In a bit of news we'll interpret as the glass being just over half full, the National Endowment for the Arts says 54.5 % of adult Americans voluntarily (meaning it wasn't for work or school) read a book in 2012, the same as when the group did its last survey in 2008.

The percentage of people who read at least one "work of literature"--defined as novels, short stories, poetry or plays--ticked down to to 46.9% from 50.2% four years earlier. No surprise, women continue to be the bigger readers of both fiction and nonfiction. While 63.6% of females responding to the survey last year said they'd read at least one book, only 44.7% of males did. Breaking it out to a "work of literature," 36.9% of men reported reading in 2012, compared with 56.1% of women.
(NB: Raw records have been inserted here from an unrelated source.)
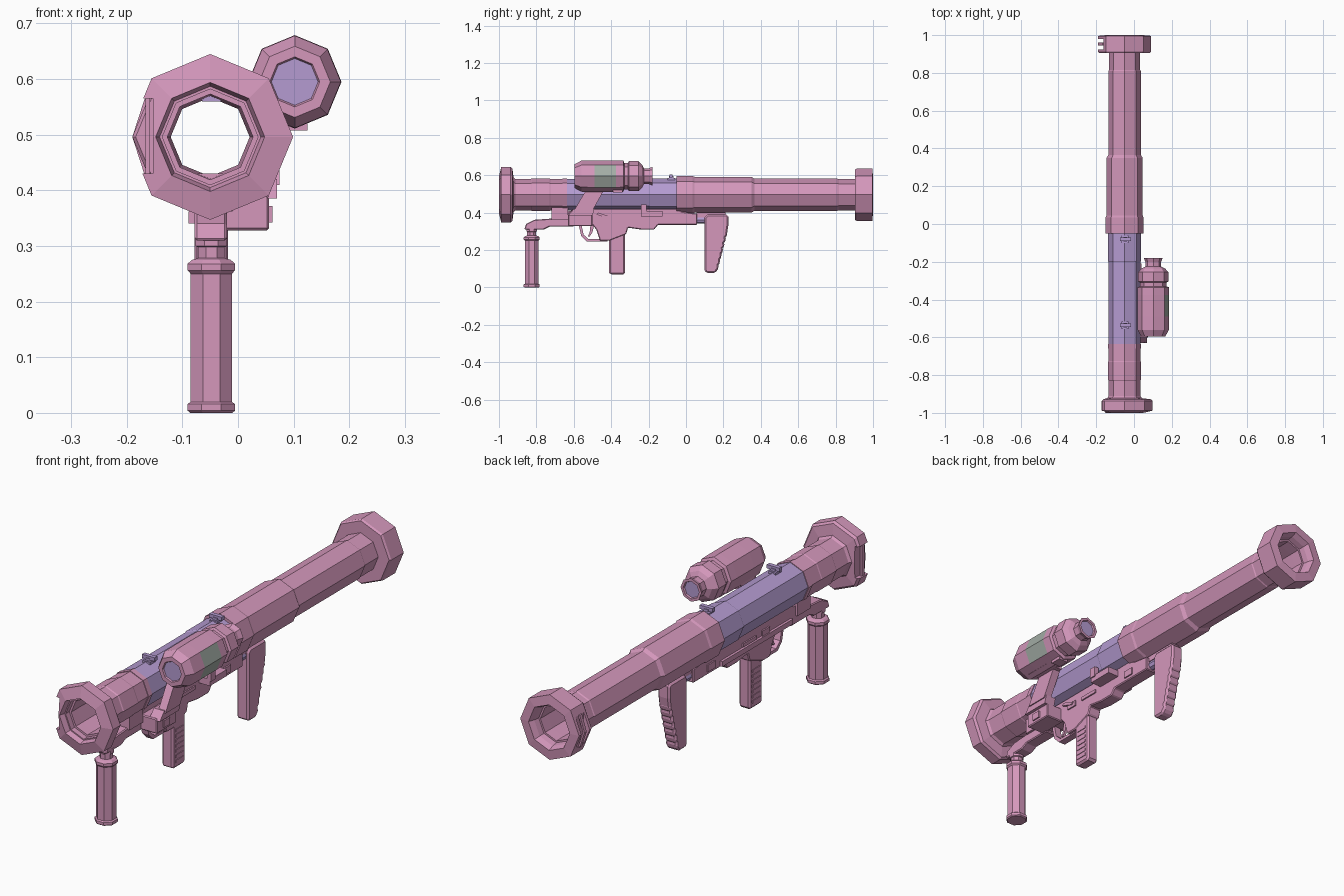
import bpy, bmesh, math

CX, CZ = -0.05, 0.496          # launcher tube axis


def material(name, col):
    m = bpy.data.materials.new(name)
    m.diffuse_color = (*col, 1)
    return m


PINK = material("dusty pink", (0.66, 0.31, 0.50))
LILAC = material("lilac", (0.46, 0.33, 0.64))
GREEN = material("grey green", (0.37, 0.42, 0.38))


def finish(name, bm, mat, bevel=0):
    bmesh.ops.recalc_face_normals(bm, faces=bm.faces)
    me = bpy.data.meshes.new(name)
    bm.to_mesh(me)
    bm.free()
    me.materials.append(mat)
    ob = bpy.data.objects.new(name, me)
    bpy.context.collection.objects.link(ob)
    if bevel:
        b = ob.modifiers.new("bevel", 'BEVEL')
        b.width, b.segments, b.limit_method = bevel, 1, 'ANGLE'
        b.angle_limit = math.radians(50)
    return ob


def lathe(name, prof, centre, mat=PINK, axis='y', closed=False, n=8, turn=0):
    """Revolve (position, radius) pairs; closed makes a hollow ring."""
    bm = bmesh.new()
    rings = []
    for p, r in prof:
        ring = []
        for k in range(n):
            a = 2 * math.pi * k / n + turn
            u, v = centre[0] + r * math.cos(a), centre[1] + r * math.sin(a)
            ring.append(bm.verts.new((u, p, v) if axis == 'y' else (u, v, p)))
        rings.append(ring)
    last = len(rings) if closed else len(rings) - 1
    for i in range(last):
        a, b = rings[i], rings[(i + 1) % len(rings)]
        for k in range(n):
            j = (k + 1) % n
            bm.faces.new((a[k], a[j], b[j], b[k]))
    if not closed:
        bm.faces.new(rings[0])
        bm.faces.new(rings[-1])
    return finish(name, bm, mat)


def plate(name, pts, x0, x1, mat=PINK, bevel=0):
    """Side profile of (y, z) points, extruded across x."""
    bm = bmesh.new()
    a = [bm.verts.new((x0, y, z)) for y, z in pts]
    b = [bm.verts.new((x1, y, z)) for y, z in pts]
    bm.faces.new(a)
    bm.faces.new(b)
    for i in range(len(pts)):
        j = (i + 1) % len(pts)
        bm.faces.new((a[i], a[j], b[j], b[i]))
    return finish(name, bm, mat, bevel)


def box(name, x0, x1, y0, y1, z0, z1, mat=PINK, bevel=0):
    return plate(name, [(y0, z0), (y1, z0), (y1, z1), (y0, z1)], x0, x1, mat, bevel)


def cut(ob, cutter):
    m = ob.modifiers.new("notch", 'BOOLEAN')
    m.object, m.operation, m.solver = cutter, 'DIFFERENCE', 'EXACT'
    bpy.context.view_layer.objects.active = ob
    bpy.ops.object.modifier_apply(modifier=m.name)
    bpy.data.objects.remove(cutter)


# ---- launcher tube, hollow right through
AX = (CX, CZ)
lathe("launch_tube", [
    (-0.95, 0.084), (-0.83, 0.084), (-0.825, 0.087), (-0.73, 0.087), (-0.725, 0.085), (-0.645, 0.085),
    (-0.64, 0.080), (-0.05, 0.080), (-0.05, 0.100), (0.035, 0.100), (0.045, 0.096), (0.35, 0.096),
    (0.365, 0.086), (0.81, 0.086), (0.815, 0.083), (0.95, 0.083), (0.95, 0.076), (0.3, 0.071),
    (-0.3, 0.071), (-0.95, 0.078)], AX, closed=True)
lathe("lilac_sleeve", [(-0.64, 0.085), (-0.2, 0.085), (-0.195, 0.088), (-0.051, 0.088),
                       (-0.051, 0.079), (-0.64, 0.079)], AX, LILAC, closed=True)
lathe("sleeve_front_band", [(-0.66, 0.088), (-0.635, 0.088), (-0.635, 0.08), (-0.66, 0.08)],
      AX, closed=True)

# ---- flared ends with stepped mouths
front = lathe("front_flare", [
    (-1.0, 0.098), (-0.988, 0.149), (-0.938, 0.149), (-0.928, 0.140), (-0.922, 0.092), (-0.91, 0.083),
    (-0.91, 0.077), (-0.95, 0.077), (-0.95, 0.086), (-0.975, 0.086), (-0.975, 0.091)], AX, closed=True)
rear = lathe("rear_flare", [
    (1.0, 0.098), (0.996, 0.14), (0.912, 0.14), (0.904, 0.134), (0.904, 0.082), (0.904, 0.075),
    (0.95, 0.076), (0.95, 0.084), (0.975, 0.088)], AX, closed=True)
# sling slots on the left side
cut(front, box("notch_cutter", -0.3, -0.153, -1.1, -0.85, 0.43, 0.565))
cut(rear, plate("slot_cutter", [(0.925, 0.43), (0.98, 0.43), (0.98, 0.565), (0.925, 0.565)],
                -0.3, -0.162))
box("front_sling_bar", -0.166, -0.158, -0.975, -0.955, 0.42, 0.575)
for s in (-1, 1):      # thin bent rear sling loop
    bm = bmesh.new()
    for y in (0.945, 0.96):
        for x, z in ((-0.190, 0), (-0.182, 0), (-0.160, 0.068 * s), (-0.168, 0.068 * s)):
            bm.verts.new((x, y, CZ + z))
    bmesh.ops.convex_hull(bm, input=bm.verts)
    finish("rear_sling_loop", bm, PINK)

# ---- open sights on the tube top
for y in (-0.08, -0.535):
    box("sight_post", -0.056, -0.036, y - 0.012, y + 0.012, 0.565, 0.595, LILAC)
    box("sight_bar", -0.075, -0.015, y - 0.009, y + 0.009, 0.588, 0.604, LILAC)
    box("sight_foot", -0.065, -0.03, y - 0.02, y + 0.02, 0.56, 0.585, LILAC)

# ---- receiver below the tube
plate("receiver", [(-0.63, 0.335), (-0.5, 0.335), (-0.48, 0.31), (-0.46, 0.25), (-0.41, 0.25),
                   (-0.32, 0.285), (-0.31, 0.32), (-0.24, 0.31), (-0.17, 0.31), (-0.15, 0.335),
                   (0.06, 0.335), (0.06, 0.395), (-0.02, 0.405), (-0.05, 0.42), (-0.60, 0.42),
                   (-0.63, 0.40)], -0.078, -0.018, bevel=0.004)
plate("front_bracket", [(-0.865, 0.31), (-0.76, 0.31), (-0.73, 0.325), (-0.6, 0.325), (-0.6, 0.41),
                        (-0.66, 0.405), (-0.70, 0.37), (-0.81, 0.362), (-0.855, 0.34)],
      -0.078, -0.020, bevel=0.004)
box("bracket_saddle", -0.088, -0.01, -0.72, -0.63, 0.362, 0.43)
box("left_rail", -0.089, -0.075, -0.60, -0.12, 0.34, 0.362)
for y0, y1, z0, z1 in ((-0.45, -0.40, 0.36, 0.385), (-0.36, -0.27, 0.365, 0.38), (-0.08, -0.03, 0.35, 0.38)):
    box("side_catch", -0.084, -0.012, y0, y1, z0, z1)
plate("right_selector", [(-0.48, 0.39), (-0.42, 0.37), (-0.41, 0.38), (-0.47, 0.40)], -0.02, -0.008)
box("charging_block", -0.02, 0.035, -0.24, -0.125, 0.38, 0.408)
box("charging_tab", 0.02, 0.04, -0.24, -0.21, 0.40, 0.445)

# ---- trigger and guard
plate("trigger_guard", [(-0.575, 0.34), (-0.56, 0.275), (-0.53, 0.245), (-0.42, 0.245), (-0.42, 0.258),
                        (-0.52, 0.258), (-0.547, 0.282), (-0.56, 0.34)], -0.064, -0.032)
plate("trigger", [(-0.51, 0.34), (-0.515, 0.295), (-0.525, 0.272), (-0.515, 0.272), (-0.5, 0.295),
                  (-0.49, 0.34)], -0.054, -0.042)

# ---- ribbed pistol grip
plate("pistol_grip", [(-0.412, 0.08), (-0.405, 0.07), (-0.335, 0.07), (-0.326, 0.08), (-0.326, 0.29),
                      (-0.34, 0.32), (-0.412, 0.32)], -0.075, -0.021, bevel=0.008)
for i in range(7):
    box("grip_rib", -0.078, -0.018, -0.395, -0.342, 0.095 + i * 0.022, 0.106 + i * 0.022)

# ---- front vertical handle
lathe("front_handle", [(0, 0.041), (0.004, 0.046), (0.016, 0.046), (0.02, 0.040), (0.25, 0.040),
                       (0.256, 0.046), (0.268, 0.046), (0.275, 0.038), (0.278, 0.026), (0.298, 0.026),
                       (0.30, 0.031), (0.32, 0.031)],
      (-0.048, -0.825), axis='z', turn=math.pi / 8)

# ---- rear grip with finger waves down its back edge
wave = []
for i in range(7):
    t = i / 7
    y, z = 0.165 + 0.055 * t, 0.09 + 0.21 * t
    wave += [(y, z), (y + 0.010, z + 0.012), (y + 0.008, z + 0.022)]
plate("rear_grip", [(0.10, 0.09), (0.11, 0.078), (0.155, 0.078)] + wave +
      [(0.226, 0.33), (0.226, 0.38), (0.215, 0.39), (0.115, 0.39), (0.10, 0.375)],
      -0.078, -0.022, bevel=0.008)
lathe("rear_grip_pin", [(0.04, 0.020), (0.12, 0.020)], (-0.05, 0.362), LILAC)
box("rear_grip_hanger", -0.068, -0.032, 0.055, 0.21, 0.375, 0.40)

# ---- scope mount
box("mount_block", -0.03, 0.056, -0.63, -0.50, 0.328, 0.392, bevel=0.004)
plate("mount_knob", [(-0.59, 0.342), (-0.55, 0.342), (-0.55, 0.372), (-0.59, 0.372)], 0.05, 0.062)
plate("mount_foot", [(-0.63, 0.385), (-0.5, 0.385), (-0.49, 0.42), (-0.60, 0.42)], 0.02, 0.07)
plate("mount_arm", [(-0.60, 0.41), (-0.5, 0.41), (-0.425, 0.545), (-0.52, 0.545)], 0.04, 0.075)
box("mount_cradle", 0.045, 0.125, -0.54, -0.42, 0.52, 0.55)

# ---- scope
SC = (0.102, 0.595)
scope = lathe("scope_body", [
    (-0.585, 0.040), (-0.595, 0.045), (-0.595, 0.064), (-0.56, 0.083), (-0.49, 0.084), (-0.375, 0.084),
    (-0.335, 0.083), (-0.33, 0.070), (-0.31, 0.070), (-0.305, 0.080), (-0.255, 0.080), (-0.235, 0.062),
    (-0.225, 0.042), (-0.20, 0.042), (-0.18, 0.050), (-0.18, 0.038), (-0.19, 0.034)], SC)
# green panel on the faces turned outward
scope.data.materials.append(GREEN)
for f in scope.data.polygons:
    if -0.45 < f.center.y < -0.42 and f.normal.x > 0.8:
        f.material_index = 1
lathe("front_lens", [(-0.589, 0.042), (-0.583, 0.042)], SC, LILAC)
lathe("eyepiece_lens", [(-0.195, 0.036), (-0.187, 0.036)], SC, LILAC)
box("scope_under_knob", 0.08, 0.125, -0.39, -0.34, 0.508, 0.535)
The survey also looks at reading by race, education level and age. Nearly 61% of whites said they'd read a book in 2012, unchanged from 2008, while the percentages of African Americans and Hispanics who read a book ticked up. Among people with advanced degrees, 81.7% had read a book, almost twice the rate of those with just a high school education.

The reading figures are part of a broader report titled Survey of Public Participation in the Arts. That report also found 59% of Americans went to a movie last year and 37% attended a live performance.